Five Things Faith Leaders Can Do to Show Moral Leadership Now

Let’s start easy and move toward more challenging.


  1. Pray. In private and in public – pray for people to put the common good over personal and partisan interest. Pray for justice and peace. Pray for healing of our country. Pray for Christians who have been corrupted by political alliances. Pray for healing of our nation, our communities, our environment, our world. And pray for just, wise, and good leaders who are committed to the truth, who lead with the strength that comes from wisdom and kindness, and who fight against our original sins of racism and greed.
  2. Give your people a theology of voting and set a goal for 100% voter turnout of your members. Lay it out in one or more sermons, or present it in messages delivered by email or mail. If you need help, check out this guide:  If your job is to prepare people to live their faith in daily life, and if this the most important election in their lives so far, why would you fail to prepare them?  That leads to number three.
  3. Promise your people through a pastoral letter that you will set an example by voting – and share with them the top concerns you have in this election because of your faith, values, and spiritual formation.

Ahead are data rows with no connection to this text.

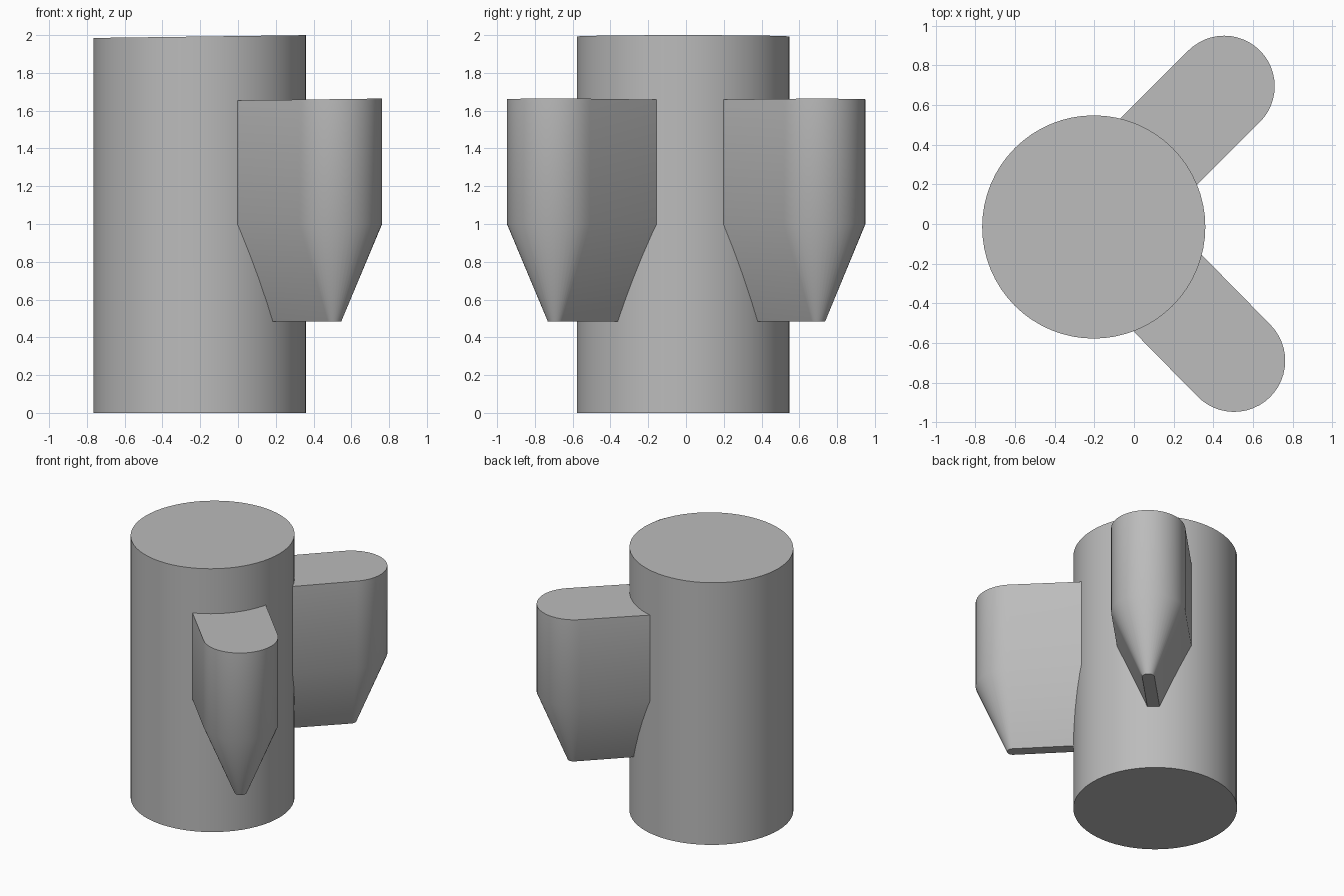
import bpy
import bmesh
import math
from mathutils import Vector

cube = bpy.data.objects.get("Cube")
if cube:
    bpy.data.objects.remove(cube, do_unlink=True)

grey = bpy.data.materials.new("plain grey")
grey.use_nodes = True
grey.diffuse_color = (0.5, 0.5, 0.5, 1)
grey.node_tree.nodes["Principled BSDF"].inputs["Base Color"].default_value = (0.5, 0.5, 0.5, 1)

CENTRE = Vector((-0.203, -0.015))
RADIUS = 0.563
TILT = 0.0133  # slight rise of the top faces towards +x


def loft(name, rings):
    """Skin a stack of matching closed rings and cap both ends."""
    bm = bmesh.new()
    loops = [[bm.verts.new(p) for p in ring] for ring in rings]
    for low, high in zip(loops, loops[1:]):
        for i in range(len(low)):
            j = (i + 1) % len(low)
            bm.faces.new((low[i], low[j], high[j], high[i]))
    bm.faces.new(loops[0][::-1])
    bm.faces.new(loops[-1])
    mesh = bpy.data.meshes.new(name)
    bm.to_mesh(mesh)
    bm.free()
    mesh.materials.append(grey)
    obj = bpy.data.objects.new(name, mesh)
    bpy.context.collection.objects.link(obj)
    bpy.ops.object.select_all(action="DESELECT")
    obj.select_set(True)
    bpy.context.view_layer.objects.active = obj
    bpy.ops.object.shade_smooth_by_angle(angle=math.radians(30))
    return obj


def ring_at(outline, z, tilt=0.0):
    return [(p.x, p.y, z + tilt * p.x) for p in outline]


def arc(centre, radius, start, sweep, steps):
    return [centre + radius * Vector((math.cos(start + sweep * i / steps),
                                      math.sin(start + sweep * i / steps)))
            for i in range(steps + 1)]


def fin_outline(tip, angle, radius):
    """Round-nosed outline whose flat end is buried in the column."""
    nose = arc(tip, radius, angle - math.pi / 2, math.pi, 24)
    back = Vector((math.cos(angle), math.sin(angle))) * 0.75
    return nose + [nose[-1] - back, nose[0] - back]


# Main column
circle = arc(CENTRE, RADIUS, 0, math.tau, 64)[:-1]
loft("column", [ring_at(circle, 0), ring_at(circle, 1.995, TILT)])

# Two side fins: tapered below, straight above
for name, tip, degrees, radius in (
        ("back_fin", Vector((0.455, 0.695)), 45, 0.255),
        ("front_fin", Vector((0.505, -0.69)), -45.5, 0.258)):
    angle = math.radians(degrees)
    wide = fin_outline(tip, angle, radius)
    narrow = fin_outline(tip, angle, 0.042)
    loft(name, [ring_at(narrow, 0.485), ring_at(wide, 1.0),
                ring_at(wide, 1.654, TILT)])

For example, mine would be 1. Honest, trustworthy, exemplary, unselfish leadership (because without that, nothing will work), 2. Dedication to racial justice because of our nation’s unacknowledged history and present practice of racism, 3. Commitment to the poor and vulnerable, especially because they are being hit so hard by COVID-19, 4. Commitment to the environment and to fight climate change – along with our opportunity to create a new economy that is cleaner both environmentally and morally, and 5. Commitment to the well-being of children – through better health care and pay for their parents, through better public education, and through the previous four commitments.
  4. Invite your board to pass the kind of resolution offered here — — so you and your board have clear freedom to speak more directly as an individual citizen using your own time, your own social media, your own equipment etc. In this way, you will become more transparent in setting an example for people in your congregation and in the community at large, fully in accordance with government regulations related to 501(c)3 status.
  5. Publicly endorse and support candidates, federal, state, and local, whom you believe will best fulfill the vision presented above. After all, if you believe people of faith should express their faith in public life, why wouldn’t you set an example? Make these endorsements as an individual and not a representative of your organization, carefully following the law. To make these endorsements intelligently, bring together groups of your fellow faith leaders to have face-to-face meetings with local candidates (digitally, these days) so you can ask them questions, let them ask you questions, and build relationships. Remember: you are leaders in the community they would like to serve, so they should know you and you should know them. If you’re interested in what I’ve done in this regard, here are two examples: for Barack Obama and for Joe Biden.

If you need help in doing this work, there are many excellent organizations who can help you, including Vote Common Good, Faith in Public Life, Pope Francis Voters, and many more.

If you are planning to play it safe and do nothing in the next 60 days, or if you’re planning to take Step 1 and stop there … I encourage you to prayerfully read this document.